> _Problem details_
Leave the images out and repeat the data exactly as given.

★ ★ ★

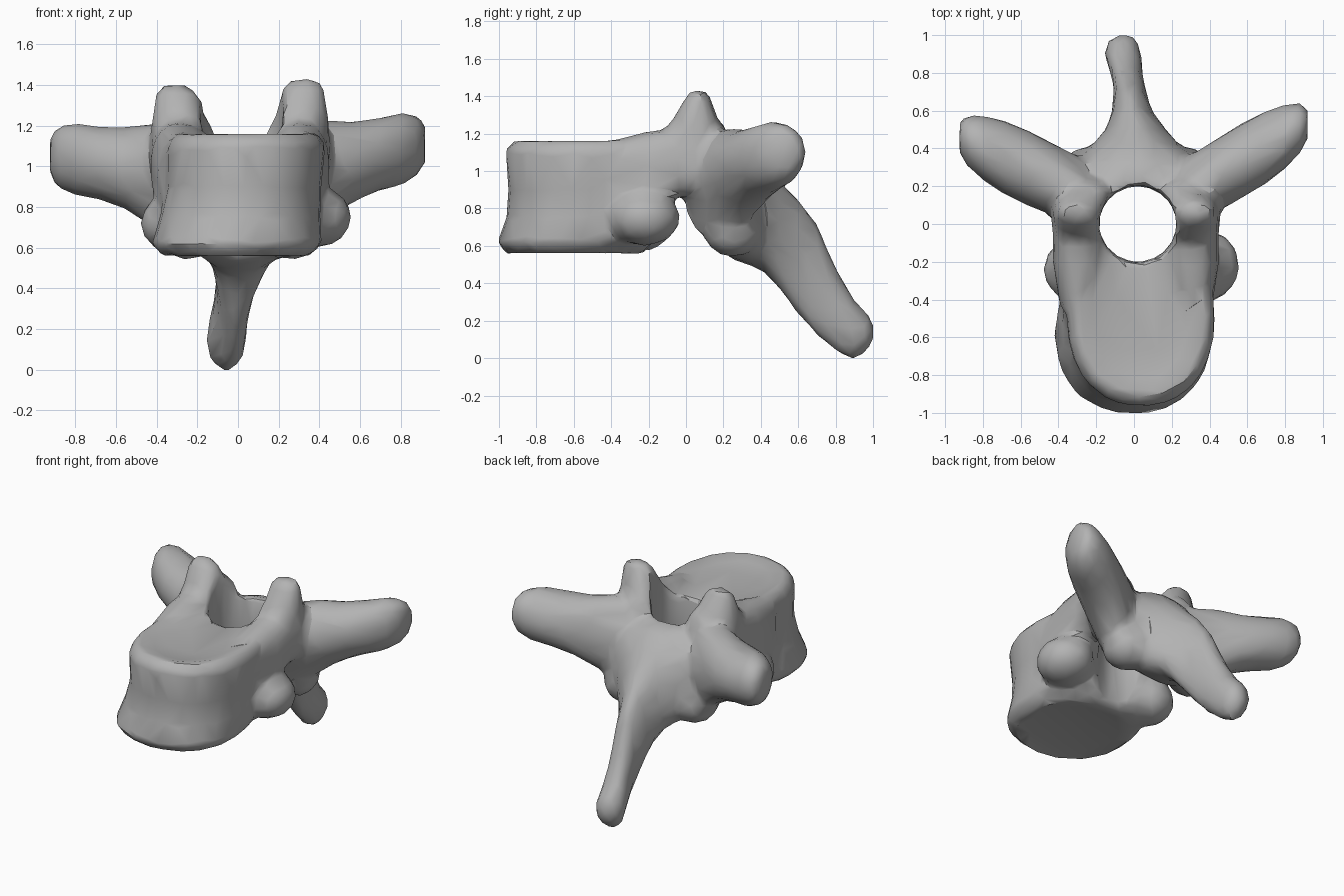
import bpy, bmesh
from math import cos, sin, pi, radians
from mathutils import Vector

cube = bpy.data.objects.get("Cube")
if cube:
    bpy.data.objects.remove(cube, do_unlink=True)

bone = bpy.data.materials.new("bone_grey")
bone.use_nodes = True
colour = (0.45, 0.45, 0.45, 1)
bone.diffuse_color = colour
bone.node_tree.nodes["Principled BSDF"].inputs["Base Color"].default_value = colour


def new_object(name, bm):
    bmesh.ops.recalc_face_normals(bm, faces=bm.faces)
    mesh = bpy.data.meshes.new(name)
    bm.to_mesh(mesh)
    bm.free()
    mesh.materials.append(bone)
    obj = bpy.data.objects.new(name, mesh)
    bpy.context.collection.objects.link(obj)
    return obj


def loft(name, axis, sections, power=2.0, sides=28):
    """Skin rounded sections (centre x, y, z, radius a, radius b) across an axis."""
    a, b = [i for i in range(3) if i != axis]
    bm = bmesh.new()
    rings = []
    for *centre, ra, rb in sections:
        ring = []
        for k in range(sides):
            c, s = cos(2 * pi * k / sides), sin(2 * pi * k / sides)
            p = Vector(centre)
            p[a] += ra * abs(c) ** (2 / power) * (1 if c > 0 else -1)
            p[b] += rb * abs(s) ** (2 / power) * (1 if s > 0 else -1)
            ring.append(bm.verts.new(p))
        rings.append(ring)
    for r, q in zip(rings, rings[1:]):
        for k in range(sides):
            n = (k + 1) % sides
            bm.faces.new((r[k], r[n], q[n], q[k]))
    bm.faces.new(rings[0])
    bm.faces.new(rings[-1])
    return new_object(name, bm)


def knob(name, centre, radii):
    bm = bmesh.new()
    bmesh.ops.create_icosphere(bm, subdivisions=3, radius=1)
    bmesh.ops.scale(bm, vec=radii, verts=bm.verts)
    bmesh.ops.translate(bm, vec=centre, verts=bm.verts)
    return new_object(name, bm)


parts = []

# Drum-shaped body, waisted between its rims, with a slightly dished top
parts.append(loft("body", 2, [
    (-0.01, -0.60, 0.575, 0.30, 0.29), (-0.01, -0.60, 0.555, 0.36, 0.36),
    (-0.005, -0.58, 0.62, 0.42, 0.43), (0.01, -0.53, 0.75, 0.395, 0.43),
    (0.03, -0.50, 0.9, 0.38, 0.45), (0.035, -0.50, 1.05, 0.39, 0.46),
    (0.04, -0.50, 1.11, 0.39, 0.47), (0.04, -0.48, 1.17, 0.345, 0.43),
    (0.04, -0.48, 1.145, 0.27, 0.36), (0.04, -0.48, 1.13, 0.15, 0.22)], 2.2))

# Lamina sloping back into the long spinous process
parts.append(loft("lamina_and_spine", 1, [
    (0.02, 0.08, 0.94, 0.40, 0.20), (0.02, 0.15, 0.89, 0.41, 0.27),
    (0.02, 0.24, 0.84, 0.40, 0.31), (0.02, 0.33, 0.81, 0.35, 0.31),
    (0.01, 0.42, 0.75, 0.23, 0.29), (0.01, 0.5, 0.66, 0.16, 0.29),
    (-0.01, 0.6, 0.54, 0.105, 0.31), (-0.02, 0.7, 0.42, 0.085, 0.30),
    (-0.04, 0.8, 0.26, 0.085, 0.23), (-0.06, 0.9, 0.15, 0.10, 0.16),
    (-0.06, 0.97, 0.14, 0.08, 0.10), (-0.05, 1.0, 0.14, 0.03, 0.05)], 2.0))

# Paired parts, slightly uneven from side to side
sides = {
    "left": (1, 0.02, 0.02, (0.92, 0.53, 1.11), (0.38, -0.22, 0.75), (0.18, 0.19, 0.15)),
    "right": (-1, 0.0, -0.01, (-0.925, 0.46, 1.05), (-0.31, -0.24, 0.72), (0.17, 0.17, 0.15)),
}
for side, (s, dx, dz, tip, facet, facet_size) in sides.items():
    # Pedicle joining the body to the arch
    px = s * 0.29 + dx
    parts.append(loft(side + "_pedicle", 1, [
        (px, -0.45, 0.95, 0.10, 0.2), (px, -0.2, 0.99, 0.14, 0.225),
        (px, -0.05, 1.04, 0.14, 0.18), (px, 0.08, 1.04, 0.15, 0.17),
        (px, 0.24, 0.96, 0.15, 0.2)], 2.4))
    # Transverse process sweeping out and back to a blunt end
    root = Vector((s * 0.26, 0.16, 0.91))
    end = Vector(tip)
    steps = [(0, 0.18, 0.29), (0.25, 0.19, 0.255), (0.45, 0.20, 0.20),
             (0.65, 0.195, 0.18), (0.82, 0.17, 0.18),
             (0.94, 0.135, 0.15), (1.0, 0.08, 0.10)]
    parts.append(loft(side + "_transverse_process", 0, [
        (*(root.lerp(end, t) + Vector((0, 0, 0.08 * t * (1 - t)))), ry, rz)
        for t, ry, rz in steps]))
    # Upright joint process, with a flange turned in behind the canal
    ax = s * 0.28 + dx
    parts.append(loft(side + "_upper_joint", 2, [
        (ax, 0.03, 1.0, 0.15, 0.2), (ax, 0.035, 1.18, 0.15, 0.18),
        (ax, 0.05, 1.26 + dz, 0.14, 0.12),
        (ax + s * 0.02, 0.06, 1.36 + dz, 0.11, 0.075),
        (ax + s * 0.03, 0.07, 1.41 + dz, 0.065, 0.045)]))
    parts.append(knob(side + "_joint_flange", (s * 0.23 + dx, 0.15, 1.15),
                      (0.11, 0.08, 0.13)))
    # Lower joint and rib facet
    parts.append(knob(side + "_lower_joint", (s * 0.25 + dx, 0.25, 0.69),
                      (0.15, 0.16, 0.15)))
    parts.append(knob(side + "_rib_facet", facet, facet_size))

# Canal cutter, opening out below
canal = loft("canal_cutter", 2, [
    (0.02, 0.0, 0.3, 0.23, 0.22), (0.02, 0.0, 0.75, 0.215, 0.21),
    (0.02, 0.0, 0.95, 0.205, 0.20), (0.02, 0.0, 1.1, 0.205, 0.205),
    (0.02, 0.0, 1.6, 0.205, 0.22)])
canal.hide_render = True
canal.hide_viewport = True

# Fuse all parts into one continuous bone
bpy.ops.object.select_all(action="DESELECT")
for part in parts:
    part.select_set(True)
bpy.context.view_layer.objects.active = parts[0]
bpy.ops.object.join()
vertebra = bpy.context.view_layer.objects.active
vertebra.name = "vertebra"


def modify(kind, **settings):
    mod = vertebra.modifiers.new(kind.title(), kind)
    for key, value in settings.items():
        setattr(mod, key, value)
    bpy.ops.object.modifier_apply(modifier=mod.name)


modify("REMESH", mode="VOXEL", voxel_size=0.02)
modify("BOOLEAN", operation="DIFFERENCE", object=canal, solver="EXACT")
modify("REMESH", mode="VOXEL", voxel_size=0.02)
modify("SMOOTH", factor=0.5, iterations=10)
modify("DECIMATE", ratio=0.05)
bpy.data.objects.remove(canal, do_unlink=True)
bpy.ops.object.shade_smooth_by_angle(angle=radians(32))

★ ★ ★

> _Result of this exercise_
import bpy, bmesh
from math import cos, sin, pi, radians
from mathutils import Vector

cube = bpy.data.objects.get("Cube")
if cube:
    bpy.data.objects.remove(cube, do_unlink=True)

bone = bpy.data.materials.new("bone_grey")
bone.use_nodes = True
colour = (0.45, 0.45, 0.45, 1)
bone.diffuse_color = colour
bone.node_tree.nodes["Principled BSDF"].inputs["Base Color"].default_value = colour


def new_object(name, bm):
    bmesh.ops.recalc_face_normals(bm, faces=bm.faces)
    mesh = bpy.data.meshes.new(name)
    bm.to_mesh(mesh)
    bm.free()
    mesh.materials.append(bone)
    obj = bpy.data.objects.new(name, mesh)
    bpy.context.collection.objects.link(obj)
    return obj


def loft(name, axis, sections, power=2.0, sides=28):
    """Skin rounded sections (centre x, y, z, radius a, radius b) across an axis."""
    a, b = [i for i in range(3) if i != axis]
    bm = bmesh.new()
    rings = []
    for *centre, ra, rb in sections:
        ring = []
        for k in range(sides):
            c, s = cos(2 * pi * k / sides), sin(2 * pi * k / sides)
            p = Vector(centre)
            p[a] += ra * abs(c) ** (2 / power) * (1 if c > 0 else -1)
            p[b] += rb * abs(s) ** (2 / power) * (1 if s > 0 else -1)
            ring.append(bm.verts.new(p))
        rings.append(ring)
    for r, q in zip(rings, rings[1:]):
        for k in range(sides):
            n = (k + 1) % sides
            bm.faces.new((r[k], r[n], q[n], q[k]))
    bm.faces.new(rings[0])
    bm.faces.new(rings[-1])
    return new_object(name, bm)


def knob(name, centre, radii):
    bm = bmesh.new()
    bmesh.ops.create_icosphere(bm, subdivisions=3, radius=1)
    bmesh.ops.scale(bm, vec=radii, verts=bm.verts)
    bmesh.ops.translate(bm, vec=centre, verts=bm.verts)
    return new_object(name, bm)


parts = []

# Drum-shaped body, waisted between its rims, with a slightly dished top
parts.append(loft("body", 2, [
    (-0.01, -0.60, 0.575, 0.30, 0.29), (-0.01, -0.60, 0.555, 0.36, 0.36),
    (-0.005, -0.58, 0.62, 0.42, 0.43), (0.01, -0.53, 0.75, 0.395, 0.43),
    (0.03, -0.50, 0.9, 0.38, 0.45), (0.035, -0.50, 1.05, 0.39, 0.46),
    (0.04, -0.50, 1.11, 0.39, 0.47), (0.04, -0.48, 1.17, 0.345, 0.43),
    (0.04, -0.48, 1.145, 0.27, 0.36), (0.04, -0.48, 1.13, 0.15, 0.22)], 2.2))

# Lamina sloping back into the long spinous process
parts.append(loft("lamina_and_spine", 1, [
    (0.02, 0.08, 0.94, 0.40, 0.20), (0.02, 0.15, 0.89, 0.41, 0.27),
    (0.02, 0.24, 0.84, 0.40, 0.31), (0.02, 0.33, 0.81, 0.35, 0.31),
    (0.01, 0.42, 0.75, 0.23, 0.29), (0.01, 0.5, 0.66, 0.16, 0.29),
    (-0.01, 0.6, 0.54, 0.105, 0.31), (-0.02, 0.7, 0.42, 0.085, 0.30),
    (-0.04, 0.8, 0.26, 0.085, 0.23), (-0.06, 0.9, 0.15, 0.10, 0.16),
    (-0.06, 0.97, 0.14, 0.08, 0.10), (-0.05, 1.0, 0.14, 0.03, 0.05)], 2.0))

# Paired parts, slightly uneven from side to side
sides = {
    "left": (1, 0.02, 0.02, (0.92, 0.53, 1.11), (0.38, -0.22, 0.75), (0.18, 0.19, 0.15)),
    "right": (-1, 0.0, -0.01, (-0.925, 0.46, 1.05), (-0.31, -0.24, 0.72), (0.17, 0.17, 0.15)),
}
for side, (s, dx, dz, tip, facet, facet_size) in sides.items():
    # Pedicle joining the body to the arch
    px = s * 0.29 + dx
    parts.append(loft(side + "_pedicle", 1, [
        (px, -0.45, 0.95, 0.10, 0.2), (px, -0.2, 0.99, 0.14, 0.225),
        (px, -0.05, 1.04, 0.14, 0.18), (px, 0.08, 1.04, 0.15, 0.17),
        (px, 0.24, 0.96, 0.15, 0.2)], 2.4))
    # Transverse process sweeping out and back to a blunt end
    root = Vector((s * 0.26, 0.16, 0.91))
    end = Vector(tip)
    steps = [(0, 0.18, 0.29), (0.25, 0.19, 0.255), (0.45, 0.20, 0.20),
             (0.65, 0.195, 0.18), (0.82, 0.17, 0.18),
             (0.94, 0.135, 0.15), (1.0, 0.08, 0.10)]
    parts.append(loft(side + "_transverse_process", 0, [
        (*(root.lerp(end, t) + Vector((0, 0, 0.08 * t * (1 - t)))), ry, rz)
        for t, ry, rz in steps]))
    # Upright joint process, with a flange turned in behind the canal
    ax = s * 0.28 + dx
    parts.append(loft(side + "_upper_joint", 2, [
        (ax, 0.03, 1.0, 0.15, 0.2), (ax, 0.035, 1.18, 0.15, 0.18),
        (ax, 0.05, 1.26 + dz, 0.14, 0.12),
        (ax + s * 0.02, 0.06, 1.36 + dz, 0.11, 0.075),
        (ax + s * 0.03, 0.07, 1.41 + dz, 0.065, 0.045)]))
    parts.append(knob(side + "_joint_flange", (s * 0.23 + dx, 0.15, 1.15),
                      (0.11, 0.08, 0.13)))
    # Lower joint and rib facet
    parts.append(knob(side + "_lower_joint", (s * 0.25 + dx, 0.25, 0.69),
                      (0.15, 0.16, 0.15)))
    parts.append(knob(side + "_rib_facet", facet, facet_size))

# Canal cutter, opening out below
canal = loft("canal_cutter", 2, [
    (0.02, 0.0, 0.3, 0.23, 0.22), (0.02, 0.0, 0.75, 0.215, 0.21),
    (0.02, 0.0, 0.95, 0.205, 0.20), (0.02, 0.0, 1.1, 0.205, 0.205),
    (0.02, 0.0, 1.6, 0.205, 0.22)])
canal.hide_render = True
canal.hide_viewport = True

# Fuse all parts into one continuous bone
bpy.ops.object.select_all(action="DESELECT")
for part in parts:
    part.select_set(True)
bpy.context.view_layer.objects.active = parts[0]
bpy.ops.object.join()
vertebra = bpy.context.view_layer.objects.active
vertebra.name = "vertebra"


def modify(kind, **settings):
    mod = vertebra.modifiers.new(kind.title(), kind)
    for key, value in settings.items():
        setattr(mod, key, value)
    bpy.ops.object.modifier_apply(modifier=mod.name)


modify("REMESH", mode="VOXEL", voxel_size=0.02)
modify("BOOLEAN", operation="DIFFERENCE", object=canal, solver="EXACT")
modify("REMESH", mode="VOXEL", voxel_size=0.02)
modify("SMOOTH", factor=0.5, iterations=10)
modify("DECIMATE", ratio=0.05)
bpy.data.objects.remove(canal, do_unlink=True)
bpy.ops.object.shade_smooth_by_angle(angle=radians(32))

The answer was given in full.